▸ **REQUIRED WORK**: Extract every line from the records below that contains the word "faces".

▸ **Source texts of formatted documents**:
──────

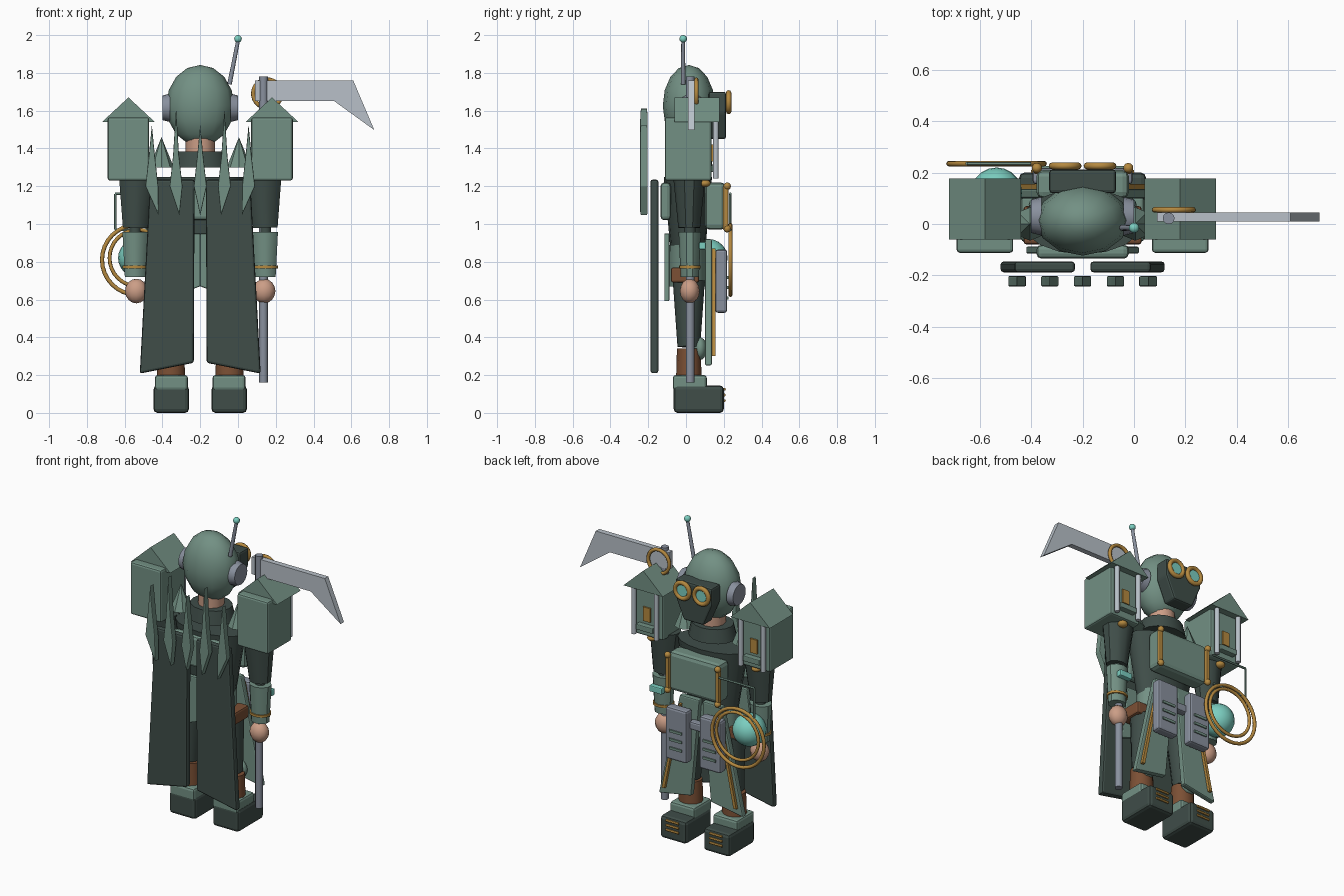
import bpy, bmesh, math
from mathutils import Vector, Matrix

if "Cube" in bpy.data.objects:
    bpy.data.objects.remove(bpy.data.objects["Cube"])

MID = -0.2  # centre line of the figure


def colour(name, rgb):
    m = bpy.data.materials.new(name)
    m.use_nodes = True
    m.diffuse_color = (*rgb, 1)
    m.node_tree.nodes["Principled BSDF"].inputs["Base Color"].default_value = (*rgb, 1)
    return m


GREEN = colour("sage green", (.17, .28, .23))
DARK = colour("dark green", (.05, .075, .066))
GOLD = colour("brass", (.46, .25, .05))
BROWN = colour("brown leather", (.2, .08, .035))
SKIN = colour("skin", (.6, .34, .24))
STEEL = colour("steel grey", (.25, .28, .34))
PALE = colour("pale steel", (.48, .53, .58))
TEAL = colour("teal glass", (.2, .62, .53))


def finish(name, mat, bm, bevel=0, smooth=False):
    bmesh.ops.recalc_face_normals(bm, faces=bm.faces)
    if bevel:
        bmesh.ops.bevel(bm, geom=bm.edges[:], offset=bevel, segments=2, profile=.5, affect='EDGES')
    me = bpy.data.meshes.new(name)
    bm.to_mesh(me)
    bm.free()
    me.materials.append(mat)
    ob = bpy.data.objects.new(name, me)
    bpy.context.collection.objects.link(ob)
    if smooth:
        bpy.ops.object.select_all(action='DESELECT')
        ob.select_set(True)
        bpy.context.view_layer.objects.active = ob
        bpy.ops.object.shade_smooth_by_angle(angle=math.radians(40))
    return ob


def box(name, mat, lo, hi, bevel=0):
    bm = bmesh.new()
    lo, hi = Vector(lo), Vector(hi)
    bmesh.ops.create_cube(bm, size=1)
    bmesh.ops.scale(bm, vec=hi - lo, verts=bm.verts)
    bmesh.ops.translate(bm, vec=(lo + hi) / 2, verts=bm.verts)
    return finish(name, mat, bm, bevel)


def rod(name, mat, a, b, r1, r2=None, seg=12, flat=1, smooth=True):
    """Round bar or cone from a to b; flat squashes its y radius."""
    bm = bmesh.new()
    a, b = Vector(a), Vector(b)
    d = b - a
    turn = Vector((0, 0, 1)).rotation_difference(d).to_matrix().to_4x4()
    bmesh.ops.create_cone(bm, cap_ends=True, segments=seg, radius1=r1,
                          radius2=r1 if r2 is None else r2, depth=d.length)
    bmesh.ops.scale(bm, vec=(1, flat, 1), verts=bm.verts)
    bmesh.ops.transform(bm, matrix=Matrix.Translation((a + b) / 2) @ turn, verts=bm.verts)
    return finish(name, mat, bm, 0, smooth)


def ball(name, mat, at, size, u=16, v=10):
    bm = bmesh.new()
    bmesh.ops.create_uvsphere(bm, u_segments=u, v_segments=v, radius=1)
    bmesh.ops.scale(bm, vec=size, verts=bm.verts)
    bmesh.ops.translate(bm, vec=at, verts=bm.verts)
    return finish(name, mat, bm, 0, True)


def plate(name, mat, pts, y0, y1, bevel=0):
    """Outline in x and z, made solid from y0 to y1."""
    bm = bmesh.new()
    face = bm.faces.new([bm.verts.new((x, y0, z)) for x, z in pts])
    out = bmesh.ops.extrude_face_region(bm, geom=[face])
    bmesh.ops.translate(bm, vec=(0, y1 - y0, 0),
                        verts=[v for v in out["geom"] if isinstance(v, bmesh.types.BMVert)])
    return finish(name, mat, bm, bevel)


def ring(name, mat, at, major, minor):
    bpy.ops.mesh.primitive_torus_add(location=at, rotation=(math.pi / 2, 0, 0), major_radius=major,
                                     minor_radius=minor, major_segments=32, minor_segments=8)
    ob = bpy.context.object
    ob.name = name
    ob.data.materials.append(mat)
    bpy.ops.object.shade_smooth()


# Head, neck and collar
ball("helmet", GREEN, (MID, .015, 1.627), (.18, .138, .215), 12, 8)
rod("neck", SKIN, (MID, .015, 1.33), (MID, .015, 1.47), .077)
rod("collar", DARK, (MID, .015, 1.3), (MID, .015, 1.385), .15, .13, 16, .85)
rod("antenna", STEEL, (-.045, -.015, 1.74), (0, -.015, 1.97), .012, .01)
ball("antenna_tip", TEAL, (0, -.015, 1.98), (.02,) * 3)
plate("face_mask", DARK, [(MID - .13, 1.7), (MID + .13, 1.7), (MID + .13, 1.59),
                          (MID + .07, 1.45), (MID - .07, 1.45), (MID - .13, 1.59)], .12, .212, .012)

# Torso, chest plate and hips
rod("torso", DARK, (MID, .01, .86), (MID, .01, 1.25), .17, .237, 16, .54)
rod("hips", GREEN, (MID, .01, .67), (MID, .01, .89), .175, .17, 16, .6)
box("chest_plate", GREEN, (MID - .18, .1, .97), (MID + .18, .21, 1.22), .025)
box("back_plate", GREEN, (MID - .18, -.135, 1.02), (MID + .18, -.08, 1.22), .02)
box("belt_buckle", STEEL, (MID - .06, .13, .74), (MID + .06, .18, .79), .01)

# Paired parts
for s, side in ((-1, "right"), (1, "left")):
    def X(off):
        return MID + s * off

    def span(name, mat, x0, x1, y, z, bevel=0):
        box(side + name, mat, (min(X(x0), X(x1)), y[0], z[0]), (max(X(x0), X(x1)), y[1], z[1]), bevel)

    def sheet(name, mat, pts, y, bevel=0):
        plate(side + name, mat, [(X(x), z) for x, z in pts], *y, bevel)

    # Ear discs and goggles
    rod(side + "_ear_disc", STEEL, (X(.16), .03, 1.615), (X(.2), .03, 1.615), .075, .065, 16)
    ring(side + "_goggle_rim", GOLD, (X(.068), .226, 1.645), .05, .014)
    rod(side + "_goggle_lens", TEAL, (X(.068), .2, 1.645), (X(.068), .23, 1.645), .042, .036, 16)

    # House shaped shoulder guard with columns
    span("_shoulder_box", GREEN, .27, .49, (-.112, .135), (1.23, 1.565), .012)
    sheet("_shoulder_roof", GREEN, [(.24, 1.54), (.52, 1.54), (.38, 1.67)], (-.06, .178))
    for off in (.3, .46):
        rod(side + "_shoulder_column", PALE, (X(off), .158, 1.24), (X(off), .158, 1.54), .015)
    span("_shoulder_door", GOLD, .355, .405, (.13, .145), (1.33, 1.42))
    span("_shoulder_step", GREEN, .32, .44, (.13, .17), (1.275, 1.31), .005)
    ball(side + "_shoulder_bolt", GOLD, (X(.37), .1, 1.215), (.03, .03, .02))
    rod(side + "_neck_spike", GREEN, (X(.205), 0, 1.3), (X(.205), 0, 1.46), .065, 0, 8, smooth=False)

    # Arm
    rod(side + "_upper_arm", DARK, (X(.345), .017, .98), (X(.335), .017, 1.25), .068, .1, 10, .85)
    rod(side + "_forearm", GREEN, (X(.345), .02, .72), (X(.345), .02, .957), .057, .07, 10, .85)
    rod(side + "_elbow", DARK, (X(.345), .02, .9), (X(.345), .02, 1), .03)
    rod(side + "_cuff", GOLD, (X(.345), .02, .765), (X(.345), .02, .78), .066, seg=16, flat=.88)
    ball(side + "_hand", SKIN, (X(.338), .02, .645), (.06, .052, .065), 12, 8)

    # Leg and boot
    rod(side + "_trouser", DARK, (X(.155), .015, .35), (X(.135), .015, .7), .06, .085, 10)
    rod(side + "_shin", BROWN, (X(.155), .015, .18), (X(.155), .015, .34), .075, .07, 12, .9)
    ball(side + "_knee_pad", GREEN, (X(.155), .075, .34), (.055, .035, .06))
    span("_boot_cuff", GREEN, .065, .24, (-.07, .11), (.12, .2), .015)
    span("_boot", DARK, .06, .247, (-.065, .2), (0, .145), .02)
    for z in (.065, .095, .125):
        rod(side + "_boot_lace", GOLD, (X(.11), .203, z), (X(.2), .203, z), .008, seg=6)

    # Cape and hanging cloth
    sheet("_cape", DARK, [(.03, 1.235), (.265, 1.235), (.32, .208), (.034, .265)], (-.188, -.146), .012)
    sheet("_back_skirt", GREEN, [(.0, .95), (.17, .95), (.22, .59), (.0, .67)], (-.115, -.088), .006)
    sheet("_front_skirt", GREEN, [(.01, .92), (.15, .92), (.3, .25), (.07, .29)], (.1, .137), .008)
    sheet("_skirt_trim", GOLD, [(.13, .87), (.145, .87), (.265, .3), (.245, .3)], (.135, .155))
    span("_belt_pouch", BROWN, .15, .23, (-.08, .07), (.69, .77), .012)

    # Chest clasps and slotted satchels
    span("_chest_clasp", GOLD, .165, .19, (.195, .225), (.97, 1.2), .006)
    for z in (.975, 1.2):
        ball(side + "_clasp_knob", GOLD, (X(.178), .218, z), (.02, .02, .02), 10, 6)
    span("_satchel", STEEL, .045, .195, (.155, .218), (.53, .865), .014)
    for z in (.6, .655, .71):
        span("_satchel_slot", GREEN, .075, .165, (.21, .225), (z, z + .016))

# Row of back blades
for i, top in enumerate((1.525, 1.615, 1.525, 1.61, 1.525)):
    k = i - 2
    x = MID + k * .128
    plate("back_blade", GREEN, [(x, top), (x + .016, 1.36), (x + .034, 1.2), (x - k * .018, 1.045),
                                (x - .034, 1.2), (x - .016, 1.36)], -.243, -.203, .005)

# Wrist device on the left arm
box("wrist_screen", TEAL, (.1, .07, .865), (.19, .105, .905), .006)

# Glass orb with rings and wire frame on the right arm
ball("orb", TEAL, (-.535, .12, .82), (.1, .1, .1), 20, 12)
ring("outer_ring", GOLD, (-.535, .235, .81), .185, .011)
ring("inner_ring", GOLD, (-.53, .235, .82), .15, .01)
wire = [(-.4, .235, 1.16), (-.65, .235, 1.16), (-.65, .235, .97), (-.4, .235, .97)]
for a, b in zip(wire, wire[1:]):
    rod("wire_frame", GREEN, a, b, .007, seg=6)

# Long scythe
rod("scythe_shaft", STEEL, (.135, .022, .16), (.135, .022, 1.78), .023)
plate("scythe_blade", PALE, [(.09, 1.76), (.61, 1.76), (.722, 1.497), (.51, 1.65), (.09, 1.65)], .01, .045)
ring("scythe_ring", GOLD, (.155, .055, 1.69), .075, .011)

──────

▸ **REPLY TO THE TASK**:
    bmesh.ops.recalc_face_normals(bm, faces=bm.faces)
    face = bm.faces.new([bm.verts.new((x, y0, z)) for x, z in pts])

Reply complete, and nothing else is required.